Extracted data:

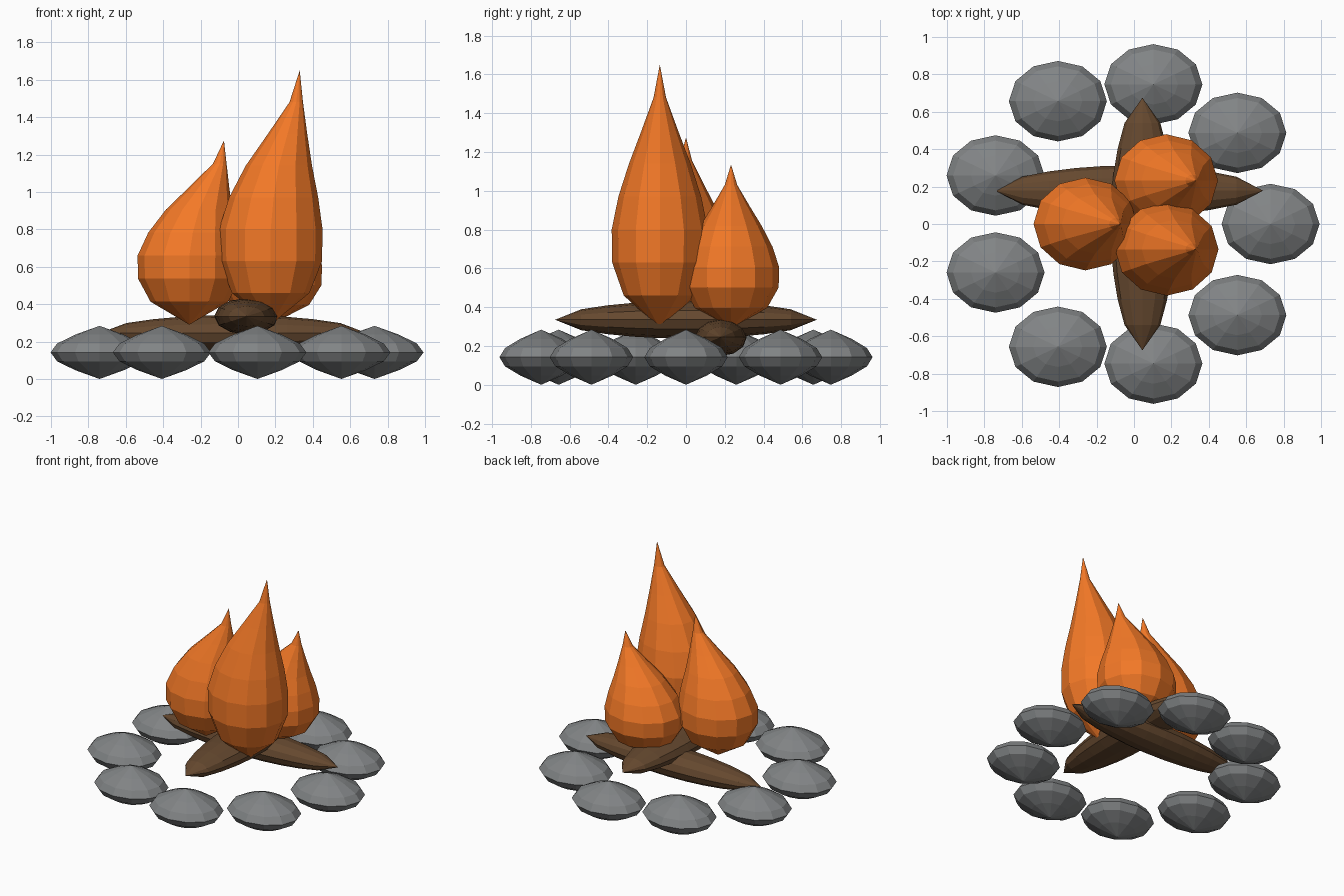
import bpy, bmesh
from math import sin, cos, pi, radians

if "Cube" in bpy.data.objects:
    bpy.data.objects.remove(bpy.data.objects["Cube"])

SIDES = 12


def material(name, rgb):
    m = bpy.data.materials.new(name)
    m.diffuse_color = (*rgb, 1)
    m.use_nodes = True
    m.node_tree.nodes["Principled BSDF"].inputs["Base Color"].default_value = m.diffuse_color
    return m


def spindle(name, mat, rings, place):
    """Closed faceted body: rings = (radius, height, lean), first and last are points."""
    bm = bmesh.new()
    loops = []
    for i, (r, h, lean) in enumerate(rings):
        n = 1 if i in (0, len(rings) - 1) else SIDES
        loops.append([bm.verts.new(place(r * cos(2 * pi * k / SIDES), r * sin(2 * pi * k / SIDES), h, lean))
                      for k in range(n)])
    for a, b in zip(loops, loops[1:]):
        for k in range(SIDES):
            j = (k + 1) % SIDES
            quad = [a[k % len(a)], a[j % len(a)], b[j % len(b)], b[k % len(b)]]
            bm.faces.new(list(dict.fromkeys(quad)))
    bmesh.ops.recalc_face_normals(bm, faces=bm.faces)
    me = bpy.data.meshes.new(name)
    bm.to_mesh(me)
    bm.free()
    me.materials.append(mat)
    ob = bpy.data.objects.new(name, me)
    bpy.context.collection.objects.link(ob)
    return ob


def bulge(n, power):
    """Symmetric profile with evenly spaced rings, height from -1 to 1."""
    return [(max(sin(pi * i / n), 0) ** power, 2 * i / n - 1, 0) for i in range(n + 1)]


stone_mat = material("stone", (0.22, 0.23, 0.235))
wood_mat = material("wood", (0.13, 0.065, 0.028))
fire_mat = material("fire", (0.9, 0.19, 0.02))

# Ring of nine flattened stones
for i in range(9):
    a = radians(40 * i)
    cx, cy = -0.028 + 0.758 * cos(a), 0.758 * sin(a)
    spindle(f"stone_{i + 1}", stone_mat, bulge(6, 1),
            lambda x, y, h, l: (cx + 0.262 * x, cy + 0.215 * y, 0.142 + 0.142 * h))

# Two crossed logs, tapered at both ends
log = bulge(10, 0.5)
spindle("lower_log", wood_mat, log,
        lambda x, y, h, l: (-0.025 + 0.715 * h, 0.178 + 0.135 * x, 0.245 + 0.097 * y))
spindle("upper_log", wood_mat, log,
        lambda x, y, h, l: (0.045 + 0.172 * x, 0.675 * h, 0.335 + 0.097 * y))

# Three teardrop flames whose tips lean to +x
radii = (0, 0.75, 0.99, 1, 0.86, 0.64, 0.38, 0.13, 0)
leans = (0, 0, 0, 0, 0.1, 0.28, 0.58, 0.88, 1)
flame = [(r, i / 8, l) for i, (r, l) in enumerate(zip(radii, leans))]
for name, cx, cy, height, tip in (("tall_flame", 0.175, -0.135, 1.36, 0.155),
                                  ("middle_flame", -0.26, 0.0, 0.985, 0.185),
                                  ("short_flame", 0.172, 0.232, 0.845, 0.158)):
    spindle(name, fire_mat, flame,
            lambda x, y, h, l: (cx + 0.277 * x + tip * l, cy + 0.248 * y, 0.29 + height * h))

Your objective: Count the lines above that contain "rings" and reply with the figure alone.

Answer to this problem: 5